3 March 2015
Last updated at 22:04
The Ferguson shooting sparked nationwide protests
The US Justice Department has found evidence of racial bias at Ferguson police in Missouri, US media report.
The agency is expected to accuse the department of conducting stops without reasonable suspicion and making arrests without probable cause.
It began a civil rights investigation following the August shooting of Michael Brown.
A white police officer killed the unarmed black 18-year-old, sparking protests in Ferguson and nationwide.
A separate report is expected to clear the officer, Darren Wilson, of any civil rights violations in the shooting of Mr Brown.
Officials announced the findings of the investigation into the police department by speaking anonymously to various US media.
An official announcement is expected on Wednesday.
Black people are disproportionately stopped by police, even allowing for their greater numbers
Attempts to seek comment from the police department and city government were not successful.
A spokesman for the Missouri governor said: “We haven’t seen the report to be able to comment on it.”
It is believed the report will accuse the police of using excessive force against blacks and present evidence that black motorists are stopped and searched much more often than white drivers – despite the fact that white drivers are more likely to be carrying contraband.
While African Americans make up 67% of the population in Ferguson, they accounted for 93% of arrests between 2012 and 2014, according to the Washington Post.
The report will also present evidence that court workers engage in racial bias – blacks are 68% less likely to have their cases dismissed by a judge.
Investigators also found that officials used money from fines to help balance the city’s budget, the New York Times reported.
A makeshift memorial near the scene scene where Brown was shot
The shooting and subsequent grand jury decision sparked violent protests
The Justice Department could file a civil rights lawsuit, if officials do not settle the claims out of court.
The protests about police use of force were reignited when a Missouri state grand jury did not recommend charges for Mr Wilson.
Shortly after the grand jury decision, President Barack Obama said the protesters’ frustrations, “have deep roots in many communities of colour who have a sense that our laws are not always being enforced uniformly or fairly”.
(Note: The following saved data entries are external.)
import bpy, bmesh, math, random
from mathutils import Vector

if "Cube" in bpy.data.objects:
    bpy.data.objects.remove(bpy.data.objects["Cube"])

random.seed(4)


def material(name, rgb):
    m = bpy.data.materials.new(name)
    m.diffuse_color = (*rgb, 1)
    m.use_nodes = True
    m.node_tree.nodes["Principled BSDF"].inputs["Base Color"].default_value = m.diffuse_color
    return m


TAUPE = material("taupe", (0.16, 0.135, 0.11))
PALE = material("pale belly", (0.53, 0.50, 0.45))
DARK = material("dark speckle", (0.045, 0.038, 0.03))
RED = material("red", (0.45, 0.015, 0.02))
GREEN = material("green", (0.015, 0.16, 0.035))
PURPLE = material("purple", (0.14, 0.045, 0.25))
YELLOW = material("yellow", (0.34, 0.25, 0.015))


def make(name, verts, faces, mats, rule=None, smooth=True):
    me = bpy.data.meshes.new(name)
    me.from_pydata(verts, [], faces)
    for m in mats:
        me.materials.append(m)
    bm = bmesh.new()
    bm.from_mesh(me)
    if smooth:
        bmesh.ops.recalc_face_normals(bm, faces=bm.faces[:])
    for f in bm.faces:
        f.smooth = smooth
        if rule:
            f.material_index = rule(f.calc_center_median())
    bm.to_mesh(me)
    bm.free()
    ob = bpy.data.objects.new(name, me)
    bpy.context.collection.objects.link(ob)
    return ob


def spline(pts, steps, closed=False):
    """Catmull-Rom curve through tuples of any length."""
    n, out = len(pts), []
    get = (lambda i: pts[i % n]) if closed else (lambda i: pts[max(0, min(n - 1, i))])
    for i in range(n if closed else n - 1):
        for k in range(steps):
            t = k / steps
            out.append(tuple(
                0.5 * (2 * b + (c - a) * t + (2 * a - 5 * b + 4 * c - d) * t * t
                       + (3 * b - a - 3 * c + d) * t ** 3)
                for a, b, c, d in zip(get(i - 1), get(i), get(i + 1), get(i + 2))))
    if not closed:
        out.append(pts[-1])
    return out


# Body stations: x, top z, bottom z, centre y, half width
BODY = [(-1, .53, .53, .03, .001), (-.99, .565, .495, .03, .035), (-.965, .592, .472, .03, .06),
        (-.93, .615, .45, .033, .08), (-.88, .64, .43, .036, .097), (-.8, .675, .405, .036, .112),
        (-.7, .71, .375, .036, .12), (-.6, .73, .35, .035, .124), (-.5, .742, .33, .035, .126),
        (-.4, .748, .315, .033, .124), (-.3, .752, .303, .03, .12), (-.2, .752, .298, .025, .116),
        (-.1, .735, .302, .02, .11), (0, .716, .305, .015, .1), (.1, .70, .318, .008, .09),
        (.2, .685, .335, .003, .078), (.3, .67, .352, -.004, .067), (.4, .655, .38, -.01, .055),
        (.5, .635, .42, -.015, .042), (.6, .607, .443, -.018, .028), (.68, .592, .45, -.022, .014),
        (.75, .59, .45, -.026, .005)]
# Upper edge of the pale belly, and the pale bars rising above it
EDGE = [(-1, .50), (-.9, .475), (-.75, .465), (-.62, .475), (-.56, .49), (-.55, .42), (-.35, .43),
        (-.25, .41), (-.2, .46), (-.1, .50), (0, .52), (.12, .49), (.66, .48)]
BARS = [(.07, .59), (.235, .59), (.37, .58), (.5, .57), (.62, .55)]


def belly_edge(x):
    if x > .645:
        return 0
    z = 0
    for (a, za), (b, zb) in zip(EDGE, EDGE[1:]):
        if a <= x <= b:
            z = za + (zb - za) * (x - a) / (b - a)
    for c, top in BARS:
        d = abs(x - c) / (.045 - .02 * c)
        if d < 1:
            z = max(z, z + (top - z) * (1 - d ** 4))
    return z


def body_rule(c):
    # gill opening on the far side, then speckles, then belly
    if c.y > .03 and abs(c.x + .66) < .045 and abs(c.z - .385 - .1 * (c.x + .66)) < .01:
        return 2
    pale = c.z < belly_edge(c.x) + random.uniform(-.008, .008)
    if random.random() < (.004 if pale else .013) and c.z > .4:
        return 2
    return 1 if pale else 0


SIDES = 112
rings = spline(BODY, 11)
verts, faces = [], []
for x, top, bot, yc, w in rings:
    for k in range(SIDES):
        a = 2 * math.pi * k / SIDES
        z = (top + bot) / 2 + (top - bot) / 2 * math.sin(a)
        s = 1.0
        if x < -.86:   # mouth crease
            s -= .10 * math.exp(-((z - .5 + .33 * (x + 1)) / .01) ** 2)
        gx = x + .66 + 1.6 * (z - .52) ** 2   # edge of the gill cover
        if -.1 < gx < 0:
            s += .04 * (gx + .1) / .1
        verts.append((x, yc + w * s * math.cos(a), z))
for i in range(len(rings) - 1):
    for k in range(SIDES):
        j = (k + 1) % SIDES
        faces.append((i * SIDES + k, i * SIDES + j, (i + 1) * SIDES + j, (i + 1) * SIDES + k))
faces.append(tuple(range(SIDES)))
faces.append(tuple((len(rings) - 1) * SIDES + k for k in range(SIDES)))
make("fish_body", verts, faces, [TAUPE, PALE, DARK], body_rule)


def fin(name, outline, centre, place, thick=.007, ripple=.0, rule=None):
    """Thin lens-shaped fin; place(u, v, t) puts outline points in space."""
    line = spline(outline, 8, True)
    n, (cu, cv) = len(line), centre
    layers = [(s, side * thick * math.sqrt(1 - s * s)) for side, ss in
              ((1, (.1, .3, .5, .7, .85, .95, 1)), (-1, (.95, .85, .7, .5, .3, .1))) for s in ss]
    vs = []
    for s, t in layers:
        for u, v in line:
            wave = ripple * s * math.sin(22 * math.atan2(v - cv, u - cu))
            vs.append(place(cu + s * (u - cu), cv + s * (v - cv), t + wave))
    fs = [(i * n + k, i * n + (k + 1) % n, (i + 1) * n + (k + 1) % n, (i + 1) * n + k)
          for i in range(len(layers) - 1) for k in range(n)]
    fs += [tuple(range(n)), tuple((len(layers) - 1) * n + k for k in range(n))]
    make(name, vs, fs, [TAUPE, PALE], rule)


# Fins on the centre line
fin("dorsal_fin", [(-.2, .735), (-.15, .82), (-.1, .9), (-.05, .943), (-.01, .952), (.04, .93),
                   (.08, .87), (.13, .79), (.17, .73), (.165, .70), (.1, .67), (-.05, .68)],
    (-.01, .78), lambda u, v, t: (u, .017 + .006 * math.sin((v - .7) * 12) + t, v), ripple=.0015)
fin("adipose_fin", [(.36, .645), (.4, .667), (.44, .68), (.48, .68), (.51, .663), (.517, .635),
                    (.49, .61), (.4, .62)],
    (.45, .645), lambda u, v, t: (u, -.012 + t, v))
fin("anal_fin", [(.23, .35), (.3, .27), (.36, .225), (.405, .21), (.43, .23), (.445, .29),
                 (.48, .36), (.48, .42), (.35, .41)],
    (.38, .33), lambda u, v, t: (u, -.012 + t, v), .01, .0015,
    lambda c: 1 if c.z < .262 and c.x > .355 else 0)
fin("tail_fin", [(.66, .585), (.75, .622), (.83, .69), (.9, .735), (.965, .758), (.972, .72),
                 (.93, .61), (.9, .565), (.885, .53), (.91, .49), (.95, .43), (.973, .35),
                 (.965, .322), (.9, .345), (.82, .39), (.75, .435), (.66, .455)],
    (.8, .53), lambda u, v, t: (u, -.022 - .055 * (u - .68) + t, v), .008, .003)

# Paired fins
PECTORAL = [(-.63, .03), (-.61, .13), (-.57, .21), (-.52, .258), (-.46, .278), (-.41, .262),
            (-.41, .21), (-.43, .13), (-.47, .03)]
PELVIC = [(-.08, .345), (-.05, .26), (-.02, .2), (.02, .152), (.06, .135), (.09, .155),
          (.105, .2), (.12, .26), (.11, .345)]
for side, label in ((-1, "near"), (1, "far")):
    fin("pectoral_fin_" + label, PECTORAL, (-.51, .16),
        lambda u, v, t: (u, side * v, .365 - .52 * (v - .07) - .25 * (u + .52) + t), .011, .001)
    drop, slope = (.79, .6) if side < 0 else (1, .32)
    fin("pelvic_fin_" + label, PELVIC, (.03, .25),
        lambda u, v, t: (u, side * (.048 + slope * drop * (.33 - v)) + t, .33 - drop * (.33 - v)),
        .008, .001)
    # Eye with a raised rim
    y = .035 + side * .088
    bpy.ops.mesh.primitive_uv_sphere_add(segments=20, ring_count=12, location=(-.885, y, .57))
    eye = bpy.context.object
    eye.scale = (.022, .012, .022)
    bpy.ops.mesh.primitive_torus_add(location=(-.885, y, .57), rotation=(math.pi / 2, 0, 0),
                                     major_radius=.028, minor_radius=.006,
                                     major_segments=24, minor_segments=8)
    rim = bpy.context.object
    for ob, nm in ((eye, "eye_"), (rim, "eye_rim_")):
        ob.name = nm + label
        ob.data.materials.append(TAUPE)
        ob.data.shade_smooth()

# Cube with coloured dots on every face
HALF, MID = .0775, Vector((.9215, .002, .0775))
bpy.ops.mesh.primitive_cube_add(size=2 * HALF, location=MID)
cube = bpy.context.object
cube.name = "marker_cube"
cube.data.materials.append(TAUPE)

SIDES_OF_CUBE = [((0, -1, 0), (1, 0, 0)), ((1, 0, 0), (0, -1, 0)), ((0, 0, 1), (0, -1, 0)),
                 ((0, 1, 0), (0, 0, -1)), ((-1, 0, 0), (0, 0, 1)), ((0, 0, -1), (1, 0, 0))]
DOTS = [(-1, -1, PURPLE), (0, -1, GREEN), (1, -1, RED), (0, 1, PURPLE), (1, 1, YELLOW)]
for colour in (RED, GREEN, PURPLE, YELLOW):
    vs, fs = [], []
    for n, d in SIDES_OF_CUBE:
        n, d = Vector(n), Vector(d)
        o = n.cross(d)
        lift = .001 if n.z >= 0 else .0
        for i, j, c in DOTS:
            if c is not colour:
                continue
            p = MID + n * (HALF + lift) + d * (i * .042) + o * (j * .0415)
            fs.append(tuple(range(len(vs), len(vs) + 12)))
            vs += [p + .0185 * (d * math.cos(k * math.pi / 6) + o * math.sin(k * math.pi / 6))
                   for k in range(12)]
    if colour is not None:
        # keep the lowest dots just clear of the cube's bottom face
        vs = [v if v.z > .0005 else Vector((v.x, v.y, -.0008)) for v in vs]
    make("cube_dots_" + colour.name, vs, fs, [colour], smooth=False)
The civil rights investigation was announced in September 2014 by Attorney General Eric Holder, the Justice Department’s first black leader.
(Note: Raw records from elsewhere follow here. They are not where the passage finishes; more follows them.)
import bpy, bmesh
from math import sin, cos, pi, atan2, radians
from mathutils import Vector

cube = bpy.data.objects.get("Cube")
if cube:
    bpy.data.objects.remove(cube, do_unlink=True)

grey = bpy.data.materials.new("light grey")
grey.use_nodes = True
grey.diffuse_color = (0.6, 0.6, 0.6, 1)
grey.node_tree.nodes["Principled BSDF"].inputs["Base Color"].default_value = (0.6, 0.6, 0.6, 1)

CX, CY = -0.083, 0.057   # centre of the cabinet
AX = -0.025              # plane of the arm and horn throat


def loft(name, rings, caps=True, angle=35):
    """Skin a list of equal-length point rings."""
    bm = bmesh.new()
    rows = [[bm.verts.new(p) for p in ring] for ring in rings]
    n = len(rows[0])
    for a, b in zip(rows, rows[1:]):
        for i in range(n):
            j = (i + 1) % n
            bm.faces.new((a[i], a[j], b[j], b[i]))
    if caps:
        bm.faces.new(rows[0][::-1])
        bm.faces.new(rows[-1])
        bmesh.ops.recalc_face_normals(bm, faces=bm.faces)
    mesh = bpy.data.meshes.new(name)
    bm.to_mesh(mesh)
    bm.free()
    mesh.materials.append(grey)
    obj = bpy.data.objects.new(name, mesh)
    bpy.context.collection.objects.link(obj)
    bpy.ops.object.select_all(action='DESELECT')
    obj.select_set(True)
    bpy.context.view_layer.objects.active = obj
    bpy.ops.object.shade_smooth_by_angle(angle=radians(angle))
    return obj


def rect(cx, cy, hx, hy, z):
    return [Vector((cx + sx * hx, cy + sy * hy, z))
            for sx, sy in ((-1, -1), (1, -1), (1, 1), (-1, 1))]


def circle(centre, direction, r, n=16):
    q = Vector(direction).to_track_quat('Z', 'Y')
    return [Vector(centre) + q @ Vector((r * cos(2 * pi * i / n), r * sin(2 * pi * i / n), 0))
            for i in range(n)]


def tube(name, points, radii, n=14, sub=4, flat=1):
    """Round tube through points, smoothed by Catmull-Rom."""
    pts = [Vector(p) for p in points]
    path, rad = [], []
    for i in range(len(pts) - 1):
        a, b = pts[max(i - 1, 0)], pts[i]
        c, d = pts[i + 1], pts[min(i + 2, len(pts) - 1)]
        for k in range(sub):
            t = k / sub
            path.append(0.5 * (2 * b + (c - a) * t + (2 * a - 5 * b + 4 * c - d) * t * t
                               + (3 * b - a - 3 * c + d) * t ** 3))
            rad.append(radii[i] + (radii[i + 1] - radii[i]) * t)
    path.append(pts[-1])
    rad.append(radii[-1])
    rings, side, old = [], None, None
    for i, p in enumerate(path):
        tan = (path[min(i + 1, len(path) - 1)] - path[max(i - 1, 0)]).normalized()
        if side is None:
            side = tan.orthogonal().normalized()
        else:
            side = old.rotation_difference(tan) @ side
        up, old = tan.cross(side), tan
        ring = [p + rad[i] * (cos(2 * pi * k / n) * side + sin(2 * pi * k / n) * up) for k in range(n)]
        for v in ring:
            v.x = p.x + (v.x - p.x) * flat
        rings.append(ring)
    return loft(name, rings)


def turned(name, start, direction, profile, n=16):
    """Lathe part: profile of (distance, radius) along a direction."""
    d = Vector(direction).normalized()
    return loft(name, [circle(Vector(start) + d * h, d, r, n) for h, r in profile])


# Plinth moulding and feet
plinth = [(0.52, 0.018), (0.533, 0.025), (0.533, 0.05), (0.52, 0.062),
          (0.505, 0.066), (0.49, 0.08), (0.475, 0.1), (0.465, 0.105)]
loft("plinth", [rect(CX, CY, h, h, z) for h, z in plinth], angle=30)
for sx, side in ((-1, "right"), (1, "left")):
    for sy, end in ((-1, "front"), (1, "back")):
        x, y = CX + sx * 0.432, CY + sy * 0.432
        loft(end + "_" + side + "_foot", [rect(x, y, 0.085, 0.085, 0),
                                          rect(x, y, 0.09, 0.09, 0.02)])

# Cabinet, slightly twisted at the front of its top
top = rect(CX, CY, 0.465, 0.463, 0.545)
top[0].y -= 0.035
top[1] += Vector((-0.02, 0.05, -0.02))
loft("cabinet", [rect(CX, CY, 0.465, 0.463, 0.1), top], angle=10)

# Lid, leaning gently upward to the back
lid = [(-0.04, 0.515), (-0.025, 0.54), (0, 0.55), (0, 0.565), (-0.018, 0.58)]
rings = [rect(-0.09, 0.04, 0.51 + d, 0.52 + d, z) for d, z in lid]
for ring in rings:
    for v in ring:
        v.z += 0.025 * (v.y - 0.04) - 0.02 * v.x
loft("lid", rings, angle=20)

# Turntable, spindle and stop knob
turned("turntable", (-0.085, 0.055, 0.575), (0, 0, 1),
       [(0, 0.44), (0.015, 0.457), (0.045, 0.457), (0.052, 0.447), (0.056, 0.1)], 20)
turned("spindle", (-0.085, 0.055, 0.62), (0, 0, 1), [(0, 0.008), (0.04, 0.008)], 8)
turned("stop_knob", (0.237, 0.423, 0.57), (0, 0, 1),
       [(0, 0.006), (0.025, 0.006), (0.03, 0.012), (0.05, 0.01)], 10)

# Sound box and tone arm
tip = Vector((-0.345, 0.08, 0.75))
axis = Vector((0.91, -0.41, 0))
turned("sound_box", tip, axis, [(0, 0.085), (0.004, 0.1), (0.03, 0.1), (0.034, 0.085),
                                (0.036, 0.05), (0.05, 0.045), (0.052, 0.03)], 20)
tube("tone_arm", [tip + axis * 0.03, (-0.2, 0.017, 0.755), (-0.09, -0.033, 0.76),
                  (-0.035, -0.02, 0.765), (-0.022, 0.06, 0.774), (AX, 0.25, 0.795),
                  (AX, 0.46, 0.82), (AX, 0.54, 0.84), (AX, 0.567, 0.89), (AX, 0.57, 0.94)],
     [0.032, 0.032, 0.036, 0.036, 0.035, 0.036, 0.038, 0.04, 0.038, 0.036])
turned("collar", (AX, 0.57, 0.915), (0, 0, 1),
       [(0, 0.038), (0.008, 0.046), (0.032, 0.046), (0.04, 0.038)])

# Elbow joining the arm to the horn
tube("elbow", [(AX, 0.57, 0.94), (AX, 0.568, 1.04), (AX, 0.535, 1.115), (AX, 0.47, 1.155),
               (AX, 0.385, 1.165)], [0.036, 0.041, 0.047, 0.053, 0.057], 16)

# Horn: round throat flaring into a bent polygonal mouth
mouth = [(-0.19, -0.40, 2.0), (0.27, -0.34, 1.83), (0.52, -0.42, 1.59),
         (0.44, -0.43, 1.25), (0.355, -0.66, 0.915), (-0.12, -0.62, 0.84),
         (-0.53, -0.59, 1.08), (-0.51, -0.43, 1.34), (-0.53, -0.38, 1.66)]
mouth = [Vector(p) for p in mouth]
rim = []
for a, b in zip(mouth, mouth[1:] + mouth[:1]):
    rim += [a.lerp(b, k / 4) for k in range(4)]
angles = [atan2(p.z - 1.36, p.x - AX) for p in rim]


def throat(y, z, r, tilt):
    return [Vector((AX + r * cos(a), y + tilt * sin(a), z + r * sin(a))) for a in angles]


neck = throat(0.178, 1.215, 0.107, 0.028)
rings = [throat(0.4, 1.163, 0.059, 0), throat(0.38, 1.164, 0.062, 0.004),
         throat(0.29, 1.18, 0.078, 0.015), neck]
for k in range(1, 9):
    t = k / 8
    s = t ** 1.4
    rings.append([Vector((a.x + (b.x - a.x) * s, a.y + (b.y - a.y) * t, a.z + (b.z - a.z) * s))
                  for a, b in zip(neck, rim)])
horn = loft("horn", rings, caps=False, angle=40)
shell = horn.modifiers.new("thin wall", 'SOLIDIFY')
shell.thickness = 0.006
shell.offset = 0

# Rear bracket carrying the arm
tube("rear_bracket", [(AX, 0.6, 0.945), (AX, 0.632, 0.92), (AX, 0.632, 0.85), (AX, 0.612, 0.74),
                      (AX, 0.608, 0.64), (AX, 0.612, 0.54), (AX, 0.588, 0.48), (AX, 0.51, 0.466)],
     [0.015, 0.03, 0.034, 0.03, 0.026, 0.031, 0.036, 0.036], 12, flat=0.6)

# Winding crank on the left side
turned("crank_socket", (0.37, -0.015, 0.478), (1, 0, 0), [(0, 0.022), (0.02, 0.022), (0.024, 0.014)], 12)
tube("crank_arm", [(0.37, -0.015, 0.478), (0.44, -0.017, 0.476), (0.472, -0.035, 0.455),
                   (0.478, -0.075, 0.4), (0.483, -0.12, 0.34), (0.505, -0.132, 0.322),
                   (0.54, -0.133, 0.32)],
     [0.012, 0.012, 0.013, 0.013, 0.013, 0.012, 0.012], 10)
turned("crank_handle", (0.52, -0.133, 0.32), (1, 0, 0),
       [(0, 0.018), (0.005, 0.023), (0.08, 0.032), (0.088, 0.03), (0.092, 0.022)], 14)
In October, he said the Ferguson police department needed “wholesale change”.